In the early stages of the firm’s collapse, there was hope among S.B.F. allies that any misconduct would be confined to his business and not touch his extracurricular work in politics and philanthropy. But that hope evaporated when Sam was arrested in the Bahamas. Upon his extradition to the U.S., the Southern District of New York also charged Sam with violating campaign-finance law, a vague accusation that could potentially implicate some of Sam’s political advisers. Gabe, more than anyone, sits at the top of that pyramid, meaning he could face real legal scrutiny—even if only as a squeeze-play by prosecutors to put more pressure on his brother.
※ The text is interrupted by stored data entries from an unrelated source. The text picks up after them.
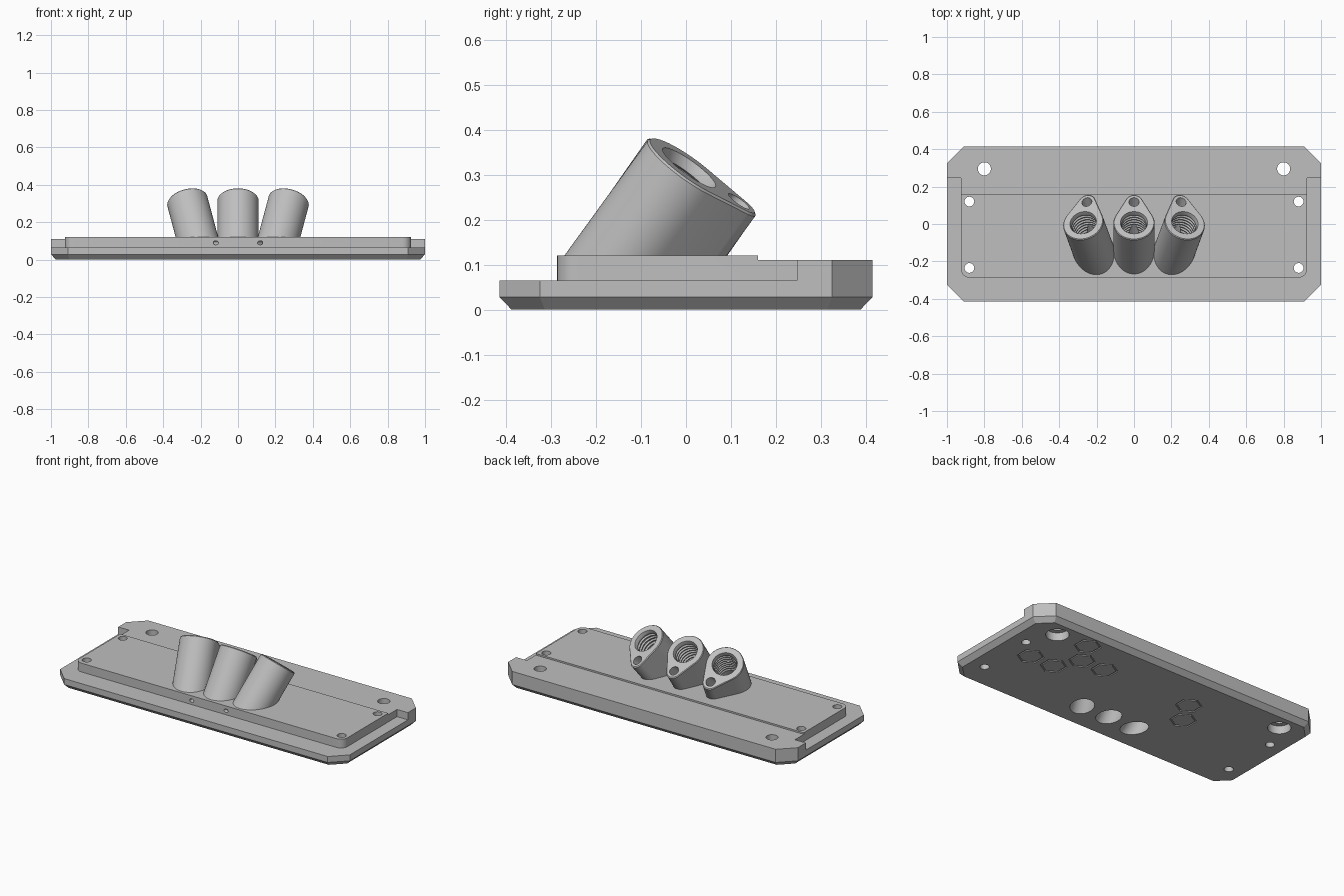
import bpy, bmesh
from math import sin, cos, pi, acos, radians
from mathutils import Matrix, Vector

cube = bpy.data.objects.get("Cube")
if cube:
    bpy.data.objects.remove(cube)

grey = bpy.data.materials.new("plain_grey")
grey.use_nodes = True
GREY = (0.52, 0.52, 0.52, 1)
grey.diffuse_color = GREY
grey.node_tree.nodes["Principled BSDF"].inputs["Base Color"].default_value = GREY


def loft(bm, loops):
    """Skin a stack of equal-length loops and cap both ends."""
    rings = [[bm.verts.new(p) for p in loop] for loop in loops]
    n = len(rings[0])
    for a, b in zip(rings, rings[1:]):
        for i in range(n):
            j = (i + 1) % n
            bm.faces.new((a[i], a[j], b[j], b[i]))
    bm.faces.new(rings[0][::-1])
    bm.faces.new(rings[-1])
    return rings


def prism(bm, outline, z0, z1):
    return loft(bm, [[(x, y, z) for x, y in outline] for z in (z0, z1)])


def circle(r, n=32, x=0, y=0, turn=0):
    return [(x + r * cos(turn + 2 * pi * i / n), y + r * sin(turn + 2 * pi * i / n))
            for i in range(n)]


def make(name, bm, matrix=None):
    if matrix:
        bm.transform(matrix)
    bmesh.ops.recalc_face_normals(bm, faces=bm.faces)
    mesh = bpy.data.meshes.new(name)
    bm.to_mesh(mesh)
    bm.free()
    mesh.materials.append(grey)
    ob = bpy.data.objects.new(name, mesh)
    bpy.context.collection.objects.link(ob)
    return ob


def carve(ob, cutters):
    """Subtract the cutters and bake the result."""
    for c in cutters:
        m = ob.modifiers.new("cut", "BOOLEAN")
        m.operation, m.solver, m.object = "DIFFERENCE", "EXACT", c
    bpy.context.view_layer.update()
    dg = bpy.context.evaluated_depsgraph_get()
    mesh = bpy.data.meshes.new_from_object(ob.evaluated_get(dg))
    ob.modifiers.clear()
    ob.data = mesh
    bpy.ops.object.select_all(action="DESELECT")
    ob.select_set(True)
    bpy.context.view_layer.objects.active = ob
    bpy.ops.object.shade_smooth_by_angle(angle=radians(30))


# Base plate: octagon with a chamfered underside
def octagon(inset, z):
    x, y, c = 1 - inset, 0.415 - inset, 0.09 - 0.586 * inset
    return [(x - c, -y, z), (x, c - y, z), (x, y - c, z), (x - c, y, z),
            (c - x, y, z), (-x, y - c, z), (-x, c - y, z), (c - x, -y, z)]


bm = bmesh.new()
loft(bm, [octagon(0.027, 0), octagon(0, 0.028), octagon(0, 0.12)])
plate = make("mounting_plate", bm)

# Ledge around the front and sides of the raised panel
R = 0.045
corner = [(R * cos(t * pi / 12), R * sin(t * pi / 12)) for t in range(7)]
px, py = 0.925, -0.287
left_arc = [(-px + R - x, py + R - y) for x, y in corner]
right_arc = [(-x, y) for x, y in reversed(left_arc)]
outline = ([(-1.2, 0.247), (-px, 0.247)] + left_arc + right_arc
           + [(px, 0.247), (1.2, 0.247), (1.2, -0.6), (-1.2, -0.6)])
bm = bmesh.new()
prism(bm, outline, 0.065, 0.3)
ledge = make("ledge_cutter", bm)

# Slightly lower strip along the rear
bm = bmesh.new()
prism(bm, [(-1.2, 0.16), (1.2, 0.16), (1.2, 0.6), (-1.2, 0.6)], 0.11, 0.3)
strip = make("rear_strip_cutter", bm)

# Screw holes, with counterbores under the rear pair
bm = bmesh.new()
for s in (-1, 1):
    for y in (0.12, -0.235):
        prism(bm, circle(0.026, x=s * 0.88, y=y), -0.1, 0.3)
    loft(bm, [[(x, y, z) for x, y in circle(r, x=s * 0.8, y=0.295)]
              for r, z in ((0.065, -0.1), (0.065, 0.05), (0.035, 0.05), (0.035, 0.3))])
    # Pin holes in the panel's front wall
    pin = prism(bm, circle(0.011, 16), -0.04, 0.04)
    bmesh.ops.transform(bm, verts=pin[0] + pin[1],
                        matrix=Matrix.Translation((s * 0.118, -0.287, 0.09))
                        @ Matrix.Rotation(radians(-s * 40), 4, "Z")
                        @ Matrix.Rotation(radians(90), 4, "X"))
holes = make("hole_cutter", bm)

# Honeycomb outlines engraved in the underside
bm = bmesh.new()
for x, y in ((0.59, 0.305), (0.51, 0.162), (0.35, 0.162), (0.595, 0.018),
             (0.76, 0.018), (-0.26, 0.162), (-0.34, 0.018)):
    rings = []
    for r in (0.076, 0.066):
        pts = circle(r, 6, x, y, pi / 6)
        rings.append([[bm.verts.new((*p, z)) for p in pts] for z in (-0.02, 0.006)])
    (a, b), (c, d) = rings
    for i in range(6):
        j = (i + 1) % 6
        for u, v in ((a, b), (b, d), (d, c), (c, a)):
            bm.faces.new((u[i], u[j], v[j], v[i]))
hexes = make("honeycomb_cutter", bm)

# Tilted teardrop tubes, each with a threaded bore and a narrow side channel
BIG, SMALL, GAP = 0.11, 0.045, 0.139
a = acos((BIG - SMALL) / GAP)
tear = []
for r, y, t0, t1, n in ((BIG, 0, a, 2 * pi - a, 40), (SMALL, GAP, -a, a, 16)):
    for i in range(n + 1):
        t = t0 + (t1 - t0) * i / n
        tear.append((-r * sin(t), y + r * cos(t)))

thread = [(0.066, -0.7), (0.066, -0.2)]
for i in range(8):
    z = -0.19 + i * 0.022
    thread += [(0.074, z), (0.074, z + 0.006), (0.066, z + 0.011), (0.066, z + 0.016)]
thread += [(0.073, 0.002), (0.073, 0.1)]

tubes, cutters = [], []
for name, s in (("right", -1), ("middle", 0), ("left", 1)):
    place = (Matrix.Translation((s * 0.272, 0.007, 0.32 - 0.004 * abs(s)))
             @ Matrix.Rotation(radians(15 * s), 4, "Y")
             @ Matrix.Rotation(radians(-35), 4, "X"))
    bm = bmesh.new()
    loft(bm, [[(x * k, y * k, z) for x, y in tear]
              for k, z in ((1, -0.6), (1, -0.005), (0.965, 0))])
    bm.transform(place)
    cut = bmesh.ops.bisect_plane(bm, geom=bm.verts[:] + bm.edges[:] + bm.faces[:],
                                 plane_co=(0, 0, 0.108), plane_no=(0, 0, 1), clear_inner=True)
    bmesh.ops.holes_fill(bm, edges=[e for e in bm.edges if e.is_boundary])
    tubes.append(make(name + "_tube", bm))

    bm = bmesh.new()
    loft(bm, [[(x, y, z) for x, y in circle(r, 40)] for r, z in thread])
    bore = make(name + "_bore_cutter", bm, place)
    bm = bmesh.new()
    prism(bm, circle(0.027, 24), -0.27, 0.05)
    channel = make(name + "_channel_cutter", bm, place @ Matrix.Translation((0, GAP - 0.004, 0))
                   @ Matrix.Rotation(radians(-18), 4, "X"))
    cutters.append((bore, channel))

# Carve everything, then discard the cutters
bores = [c for pair in cutters for c in pair]
carve(plate, [ledge, strip, holes, hexes] + bores)
for tube, pair in zip(tubes, cutters):
    carve(tube, pair)
for c in [ledge, strip, holes, hexes] + bores:
    bpy.data.objects.remove(c)
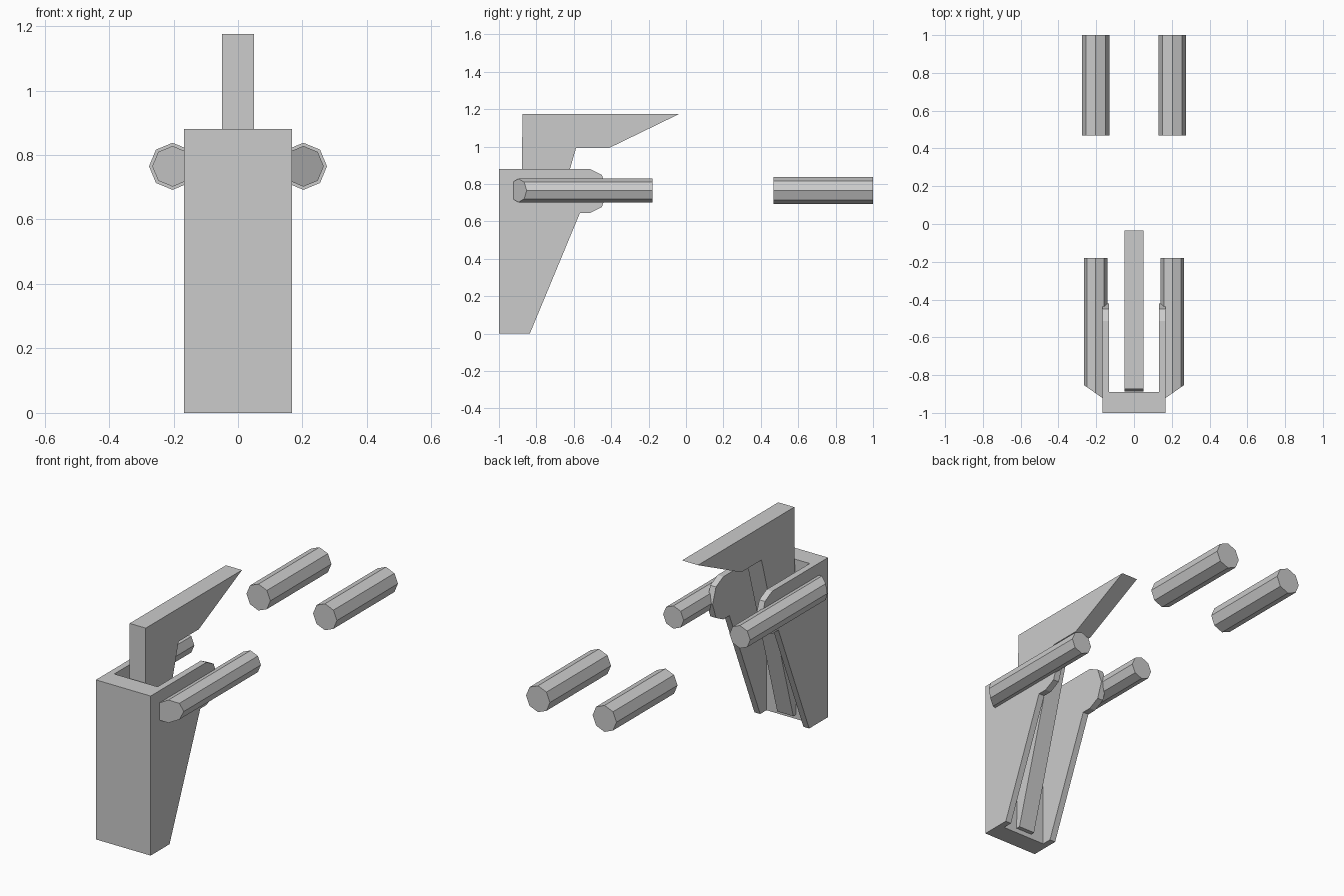
import bpy, bmesh
from mathutils import Matrix
from math import pi

if "Cube" in bpy.data.objects:
    bpy.data.objects.remove(bpy.data.objects["Cube"])


def finish(name, bm):
    bmesh.ops.recalc_face_normals(bm, faces=bm.faces[:])
    mesh = bpy.data.meshes.new(name)
    bm.to_mesh(mesh)
    bm.free()
    obj = bpy.data.objects.new(name, mesh)
    bpy.context.collection.objects.link(obj)
    return obj


def slab(name, profile, half):
    """Side (y, z) profile extruded across x from -half to half."""
    bm = bmesh.new()
    face = bm.faces.new([bm.verts.new((-half, y, z)) for y, z in profile])
    ext = bmesh.ops.extrude_face_region(bm, geom=[face])
    verts = [v for v in ext["geom"] if isinstance(v, bmesh.types.BMVert)]
    bmesh.ops.translate(bm, verts=verts, vec=(2 * half, 0, 0))
    return finish(name, bm)


def rod(name, x, z, r, y0, y1, slant=0.0):
    """Eight-sided rod along y; slant pushes the inner side of the front end forward."""
    bm = bmesh.new()
    place = Matrix.Translation((x, (y0 + y1) / 2, z)) @ Matrix.Rotation(pi / 2, 4, 'X')
    bmesh.ops.create_cone(bm, cap_ends=True, segments=8, radius1=r, radius2=r,
                          depth=y1 - y0, matrix=place)
    for v in bm.verts:
        if v.co.y < (y0 + y1) / 2:
            v.co.y -= slant * (abs(x) + r - abs(v.co.x))
    return finish(name, bm)


# Channel housing with rounded ears, hollowed from behind
housing = slab("housing", [(-1, 0), (-0.835, 0), (-0.567, 0.645), (-0.513, 0.645),
                           (-0.45, 0.677), (-0.42, 0.762), (-0.45, 0.848),
                           (-0.513, 0.88), (-1, 0.88)], 0.167)
cutter = slab("housing_cutter", [(-0.89, -0.2), (0, -0.2), (0, 1.1), (-0.89, 1.1)], 0.132)
cutter.hide_render = True
mod = housing.modifiers.new("hollow", 'BOOLEAN')
mod.operation = 'DIFFERENCE'
mod.solver = 'EXACT'
mod.object = cutter
bpy.context.view_layer.objects.active = housing
bpy.ops.object.modifier_apply(modifier=mod.name)
bpy.data.objects.remove(cutter)

# Lever with tapering stem inside the channel
slab("lever", [(-0.874, 1.175), (-0.035, 1.175), (-0.412, 0.992), (-0.588, 0.992),
               (-0.865, 0.025), (-0.888, 0.025)], 0.049)

# Front arms on the housing and separate rear rods
for side, label in ((-1, "left"), (1, "right")):
    rod(f"front_arm_{label}", side * 0.203, 0.765, 0.063, -0.852, -0.18, slant=0.7)
    rod(f"rear_rod_{label}", side * 0.203, 0.765, 0.073, 0.468, 1.0)
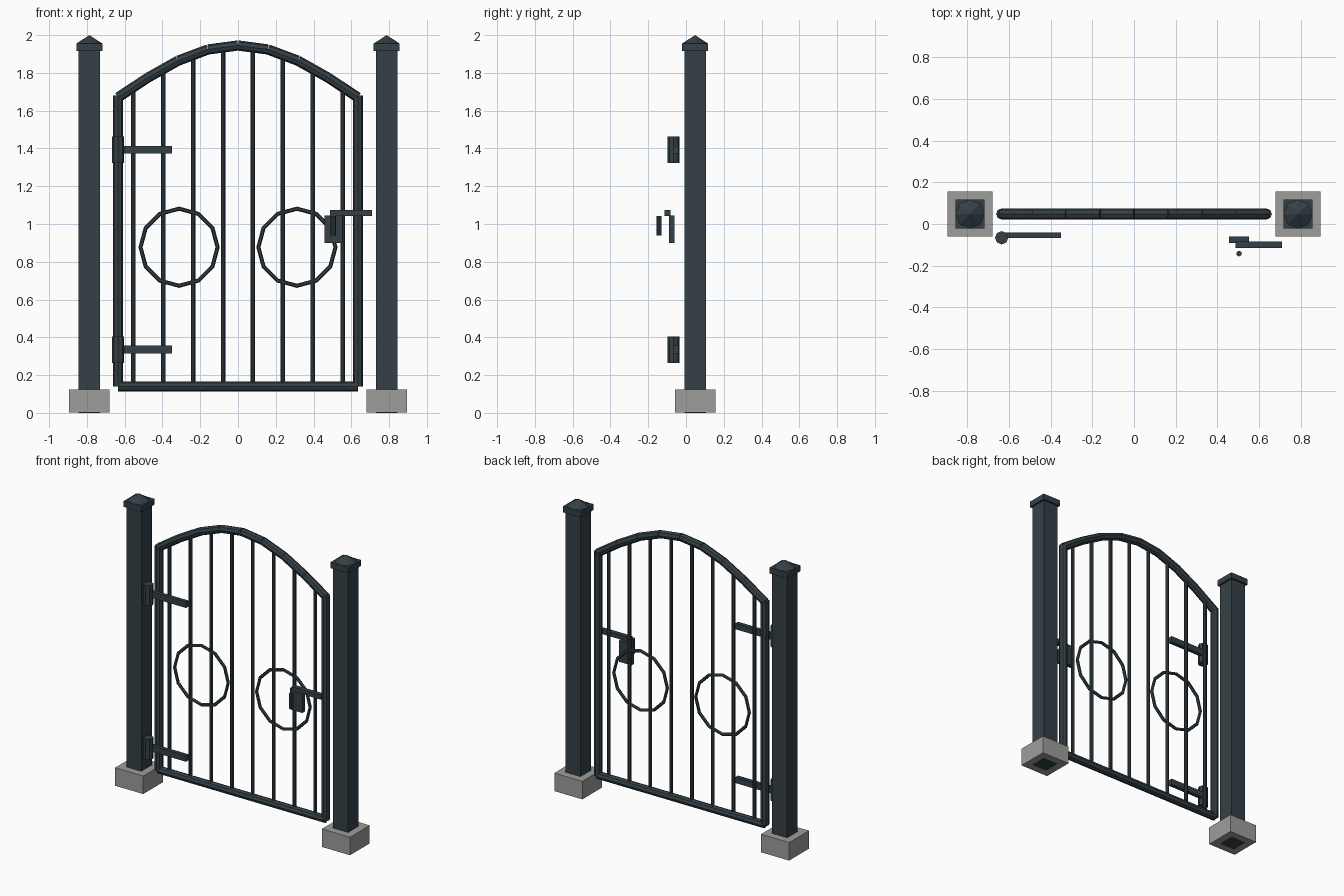
import bpy
import math
from mathutils import Vector

cube = bpy.data.objects.get("Cube")
if cube:
    bpy.data.objects.remove(cube, do_unlink=True)


def material(name, rgb):
    m = bpy.data.materials.new(name)
    m.use_nodes = True
    m.diffuse_color = (*rgb, 1)
    m.node_tree.nodes["Principled BSDF"].inputs["Base Color"].default_value = (*rgb, 1)
    return m


IRON = material("dark iron", (0.034, 0.051, 0.062))
CONCRETE = material("grey concrete", (0.34, 0.34, 0.33))


def finish(name, mat):
    ob = bpy.context.object
    ob.name = name
    ob.data.materials.clear()
    ob.data.materials.append(mat)
    return ob


def box(name, low, high, mat=IRON):
    low, high = Vector(low), Vector(high)
    bpy.ops.mesh.primitive_cube_add(size=1, location=(low + high) / 2)
    ob = finish(name, mat)
    ob.scale = high - low
    return ob


def rod(name, a, b, radius, sides=8):
    a, b = Vector(a), Vector(b)
    bpy.ops.mesh.primitive_cylinder_add(vertices=sides, radius=radius,
                                        depth=(b - a).length, location=(a + b) / 2)
    ob = finish(name, IRON)
    ob.rotation_euler = (b - a).to_track_quat('Z', 'Y').to_euler()
    return ob


Y = 0.048          # plane of the gate
HALF = 0.635       # half width of the leaf
BOTTOM, SPRING, RISE = 0.14, 1.67, 0.275


def arch(x):
    return SPRING + RISE * math.cos(x / HALF * math.pi / 2)


# Posts, footings and caps
for side, s in (("left", 1), ("right", -1)):
    x = s * 0.787

    def block(name, r, z0, z1, mat=IRON):
        box(f"{side}_{name}", (x - r, Y - r, z0), (x + r, Y + r, z1), mat)

    block("footing", 0.107, 0.001, 0.125, CONCRETE)
    block("post", 0.057, 0, 1.915)
    block("cap_plate", 0.069, 1.915, 1.955)
    bpy.ops.mesh.primitive_cone_add(vertices=8, radius1=0.069, radius2=0,
                                    depth=0.045, location=(x, Y, 1.9775))
    finish(f"{side}_cap_point", IRON)

    # Upright edge of the leaf and its decorative ring
    rod(f"{side}_stile", (s * HALF, Y, BOTTOM), (s * HALF, Y, SPRING + 0.01), 0.027)
    bpy.ops.mesh.primitive_torus_add(major_segments=12, minor_segments=6,
                                     major_radius=0.204, minor_radius=0.011,
                                     location=(s * 0.312, Y, 0.877),
                                     rotation=(math.pi / 2, 0, 0))
    finish(f"{side}_ring", IRON)

# Bottom rail and segmented arch
rod("bottom_rail", (-HALF, Y, BOTTOM), (HALF, Y, BOTTOM), 0.026)
xs = [HALF * (i / 4 - 1) for i in range(9)]
for i, (x0, x1) in enumerate(zip(xs, xs[1:])):
    rod(f"arch_segment_{i + 1}", (x0, Y, arch(x0)), (x1, Y, arch(x1)), 0.027)

# Vertical bars
for i in range(8):
    x = (i - 3.5) * 0.1585
    rod(f"bar_{i + 1}", (x, Y, 0.165), (x, Y, arch(x) - 0.01), 0.012)

# Hinges on the right side
for name, z in (("lower", 0.335), ("upper", 1.393)):
    rod(f"{name}_hinge_barrel", (-HALF, -0.066, z - 0.07), (-HALF, -0.066, z + 0.07), 0.032)
    box(f"{name}_hinge_strap", (-HALF, -0.066, z - 0.021), (-0.35, -0.04, z + 0.021))

# Latch on the left side
box("latch_plate", (0.457, -0.09, 0.9), (0.553, -0.06, 1.045))
box("latch_bolt", (0.487, -0.114, 1.043), (0.71, -0.083, 1.074))
rod("latch_handle", (0.504, -0.142, 0.94), (0.504, -0.142, 1.043), 0.0135)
Save for a few conspiracy theorists dredging up old Gabe photos and the like, most of the political attacks on Gabe have been minor: A freshman G.O.P. congressman, Troy Nehls, tried to make hay of Gabe’s history with Casten, insinuating that the relationship might have caused Casten, a member of the Financial Services Committee, to go soft on crypto regulation. Chuy Garcia, a Democratic congressman running for mayor of Chicago, has also been hounded by local press about his support from Gabe as his opponents try to make trouble over Garcia’s S.B.F. ties.

But the first real shoe to drop came on Thursday, when “Gabriel” made his first appearance by name in any legal filing associated with the case. FTX, which is conducting its own investigation into S.B.F., said that it had been seeking cooperation from Gabe, but that it had “not received meaningful engagement or any response” from the younger brother. To legal experts, that language reads like a prologue to a potential subpoena. FTX also alleged that GAP’s townhouse was “purchased using misappropriated customer funds,” presumably based on the theory that Sam’s assets, and therefore GAP’s, were never really his.

Gabe hasn’t said anything publicly about any of this—as someone who knows him pointed out, what is he going to say, that he was duped by his brother? But Gabe has to think about his own interests, which could theoretically diverge from those of his family, and Gabe has his own reputation to defend. He’s still young, with all the enormous advantages conferred by his birth, but his charmed career in politics is surely over, at least in the medium term. “His life is presumably ruined,” a person close to Gabe told me. “I think he’s going to face the highest consequences of anyone for behavior that is not his.”